The precise nature of the JohnsonConnally relationship is a common topic of Texas gossip, and there are two contending conspiracy theories that neatly complement each other. Many liberals, on the one hand, fervently believe that Connally and Johnson are simply allies and co-conspirators in a devious plot to preserve conservative hegemony in the Texas Democratic Party and thus in the state itself. Underlying this theory is the assumption that Johnson has never really changed, that the man who opposed civil rights and labor rights in 1948 is the same man in 1966 — and that he constantly shows his true colors through what he allows Connally and the oil and gas lobby (or the banking lobby or the insurance lobby) to get away with.
The theory requires a selective memory for facts, chief among them the whole domestic record of the Johnson presidency. Even on the state level, other facts must be ignored; there is the fact, for instance, that Johnson kept a Connally man, Joe Kilgore, from challenging the liberals’ champion, Senator Yarborough, in 1964.

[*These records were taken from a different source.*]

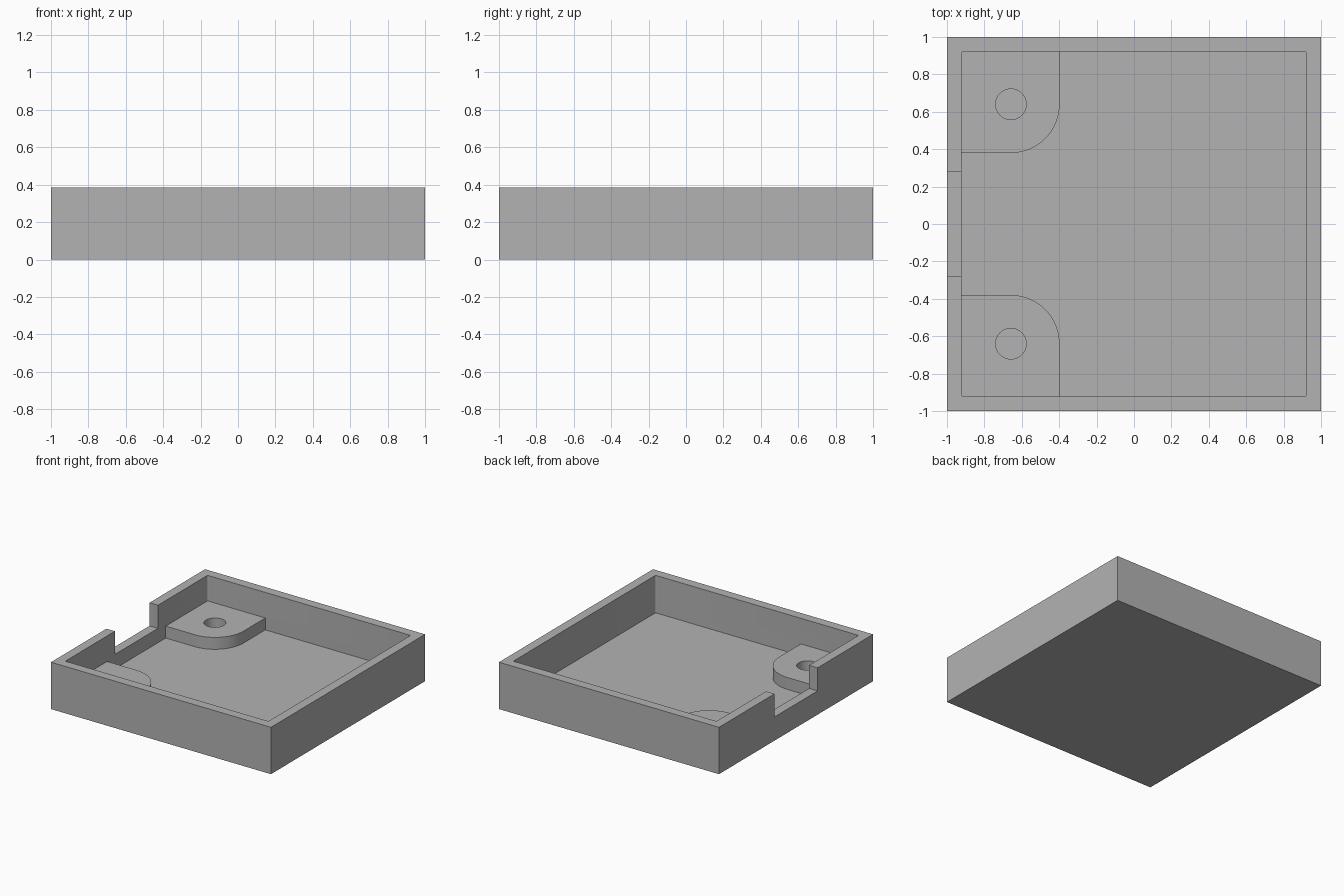
import bpy, bmesh, math

cube = bpy.data.objects.get("Cube")
if cube:
    bpy.data.objects.remove(cube, do_unlink=True)

HEIGHT, FLOOR, BOSS_TOP, NOTCH_Z = 0.385, 0.077, 0.175, 0.195
INNER = 0.923                  # half width of the cavity
HOLE_X, HOLE_Y = -0.658, 0.64  # screw hole centre
HOLE_R, BOSS_R = 0.082, 0.26

grey = bpy.data.materials.new("plain grey")
grey.use_nodes = True
grey.diffuse_color = (0.45, 0.45, 0.45, 1)
grey.node_tree.nodes["Principled BSDF"].inputs["Base Color"].default_value = grey.diffuse_color


def prism(name, outline, z0, z1):
    """Extrude a flat outline from z0 to z1."""
    bm = bmesh.new()
    face = bm.faces.new([bm.verts.new((x, y, z0)) for x, y in outline])
    ext = bmesh.ops.extrude_face_region(bm, geom=[face])
    for v in ext["geom"]:
        if isinstance(v, bmesh.types.BMVert):
            v.co.z = z1
    bmesh.ops.recalc_face_normals(bm, faces=bm.faces)
    mesh = bpy.data.meshes.new(name)
    bm.to_mesh(mesh)
    bm.free()
    mesh.materials.append(grey)
    ob = bpy.data.objects.new(name, mesh)
    bpy.context.collection.objects.link(ob)
    return ob


def arc(cx, cy, r, start, end, steps):
    angles = [math.radians(start + (end - start) * i / steps) for i in range(steps + 1)]
    return [(cx + r * math.cos(a), cy + r * math.sin(a)) for a in angles]


def rect(x0, x1, y0, y1):
    return [(x0, y0), (x1, y0), (x1, y1), (x0, y1)]


def combine(target, tool, operation):
    """Apply a boolean and discard the tool."""
    tool.hide_render = True
    mod = target.modifiers.new(tool.name, 'BOOLEAN')
    mod.operation, mod.solver, mod.object = operation, 'EXACT', tool
    bpy.context.view_layer.objects.active = target
    bpy.ops.object.modifier_apply(modifier=mod.name)
    bpy.data.objects.remove(tool, do_unlink=True)


# Tray body with a slightly rounded cavity
tray = prism("tray", rect(-1, 1, -1, 1), 0, HEIGHT)
r = 0.012
c = INNER - r
cavity = []
for i, (sx, sy) in enumerate([(1, 1), (-1, 1), (-1, -1), (1, -1)]):
    cavity += arc(sx * c, sy * c, r, 90 * i, 90 * i + 90, 4)
combine(tray, prism("cavity", cavity, FLOOR, HEIGHT + 0.2), 'DIFFERENCE')

# Cable notch in the side wall
notch = rect(-1.1, -0.85, -0.28, 0.28)
combine(tray, prism("notch", notch, NOTCH_Z, HEIGHT + 0.2), 'DIFFERENCE')

# Corner screw bosses, mirrored front to back
boss = [(-0.96, 0.96), (HOLE_X + BOSS_R, 0.96)]
boss += arc(HOLE_X, HOLE_Y, BOSS_R, 0, -90, 24) + [(-0.96, HOLE_Y - BOSS_R)]
hole = arc(HOLE_X, HOLE_Y, HOLE_R, 0, 360, 40)[:-1]
for side in (1, -1):
    def flip(points):
        return [(x, y * side) for x, y in points]
    combine(tray, prism("boss", flip(boss), FLOOR / 2, BOSS_TOP), 'UNION')
    combine(tray, prism("screw_hole", flip(hole), FLOOR, HEIGHT + 0.1), 'DIFFERENCE')

# Smooth the curved walls, keep the edges sharp
bpy.ops.object.select_all(action='DESELECT')
tray.select_set(True)
bpy.context.view_layer.objects.active = tray
bpy.ops.object.shade_smooth_by_angle(angle=math.radians(30))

According to the other principal theory, Johnson and Connally are simply old and close friends who now represent vastly different constituencies and who therefore for political reasons from time to time must seem to conflict. Thus when the word filters out from an off-therecord press conference in Austin that the two are having a falling out, the explanation is conveniently at hand: it’s all a smoke screen. Connally, so goes the explanation, is running for re-election and can’t seem too closely tied to the man whom so many Texans can’t abide. But at least one knowledgeable politician turns this thesis upside down. “Johnson and Connally,” he observes, “are too much like brothers to be good friends. They gave up on each other long ago, but they keep smiling and talking for appearances’ sake.”
Not quite. The two men are indeed startlingly alike and at the same time startlingly different, each wrapped in an ego as gaudy as a prairie rainbow, and each convinced that the other is only a lesser version of himself. Yet they need each other and feed on each other, and somehow each is nourished. Johnson created Connally, but the governor, who managed campaigns and raised money from the men who had it when Johnson needed it most, can make pretty much the same claim. Today their relationship is wearing thin under political and personal friction, but they continue to need and use each other.
The plain fact, however, is that Connally today is more popular with the Establishment than Johnson ever was. There are those who support Connally despite their dislike for Johnson, but there are not many who support Connally because they like the President. In Texas, there are few funny jokes told about Lyndon B. Johnson, but there are many savage stories told by Establishmentarians who thought he was all theirs in the past and by liberals who feel betrayed. He is lucky, after all, that his country is still bigger than Texas.